Grauer: Times should endorse candidates |

Grauer: Times should endorse candidates

Letter to the editor
Letter to the editor

Now that the Aspen Daily News has stepped up to its election duties of informing, analyzing, and making endorsements, it’s time for The Aspen Times to meet its reader responsibilities, as well.

The Aspen Times editor, Don Rogers, called a time out during the last, super-heated sheriff’s race (and all the others), apparently worried about losing readers by the paper supporting either candidate. He cited other newspapers making the same decision and given the perilous state of print journalism, with some justification.

Now is the right race and the right time to jump back in. This election’s impact is much greater than deciding the top county cop. The Aspen mayor and two council members will have considerable sway over a much greater range of policy, including policing. Those policies quite often roll down-valley to Snowmass Village and Basalt.

Rogers’ random observations this week about elections and candidates, in general, was a poor substitute for the hard work of an editorial board parsing the political issues and the candidates’ positions for its readers. 

Some critics are saying that this is just another journalism cop-out by The Times’ new owners, Ogden Newspapers Inc., gutting the paper’s editorial independence.

In other editorial areas, however, Rogers has shown some fortitude. He laid out a comprehensive opinion policy, requiring that alleged facts and claims actually be truthful and verifiable. (“What is yours and what is ours in commentary.”) 

Announcing a uniform and clear opinion writer policy is now incumbent on the Daily’s editor, Andre Salvail, to meet his readers’ expectations. Does a fact have to be a fact, or can it be an “alternative fact”? 

Rogers even invited criticism and backed that up by publishing my criticism of his and the Aspen Times Publisher, Allison Pattillo’s, past claims. (“Grauer: Kicking another horse,” Feb. 25)

Bernard Grauer


Editor’s note: Ogden newspapers each make their own decisions about endorsing candidates.
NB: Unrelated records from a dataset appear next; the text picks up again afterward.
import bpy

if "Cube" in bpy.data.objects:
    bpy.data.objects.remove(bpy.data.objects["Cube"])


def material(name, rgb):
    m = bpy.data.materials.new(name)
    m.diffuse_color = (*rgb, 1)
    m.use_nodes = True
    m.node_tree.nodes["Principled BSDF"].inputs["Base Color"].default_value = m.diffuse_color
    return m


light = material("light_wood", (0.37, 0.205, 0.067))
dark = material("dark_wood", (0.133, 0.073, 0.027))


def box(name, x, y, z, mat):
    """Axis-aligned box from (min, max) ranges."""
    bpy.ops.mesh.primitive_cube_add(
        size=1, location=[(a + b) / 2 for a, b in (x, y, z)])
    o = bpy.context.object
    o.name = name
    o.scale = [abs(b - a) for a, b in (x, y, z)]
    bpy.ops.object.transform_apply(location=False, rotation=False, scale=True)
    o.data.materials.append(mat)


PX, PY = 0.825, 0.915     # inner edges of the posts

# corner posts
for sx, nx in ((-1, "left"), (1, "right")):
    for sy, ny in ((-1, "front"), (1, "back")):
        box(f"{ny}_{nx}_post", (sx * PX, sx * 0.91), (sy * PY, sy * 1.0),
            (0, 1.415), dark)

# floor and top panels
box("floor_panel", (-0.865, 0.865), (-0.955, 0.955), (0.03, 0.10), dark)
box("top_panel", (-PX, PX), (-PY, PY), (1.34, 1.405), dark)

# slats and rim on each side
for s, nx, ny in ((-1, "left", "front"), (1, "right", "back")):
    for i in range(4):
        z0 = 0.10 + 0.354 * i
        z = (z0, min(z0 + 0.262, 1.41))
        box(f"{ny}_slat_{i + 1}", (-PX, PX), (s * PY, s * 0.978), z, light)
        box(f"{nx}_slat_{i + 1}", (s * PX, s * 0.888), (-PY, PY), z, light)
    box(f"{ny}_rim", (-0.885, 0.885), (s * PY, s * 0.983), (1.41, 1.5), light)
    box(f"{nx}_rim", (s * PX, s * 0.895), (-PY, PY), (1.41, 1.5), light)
The Times likely will resume the practice after forming a community editorial board.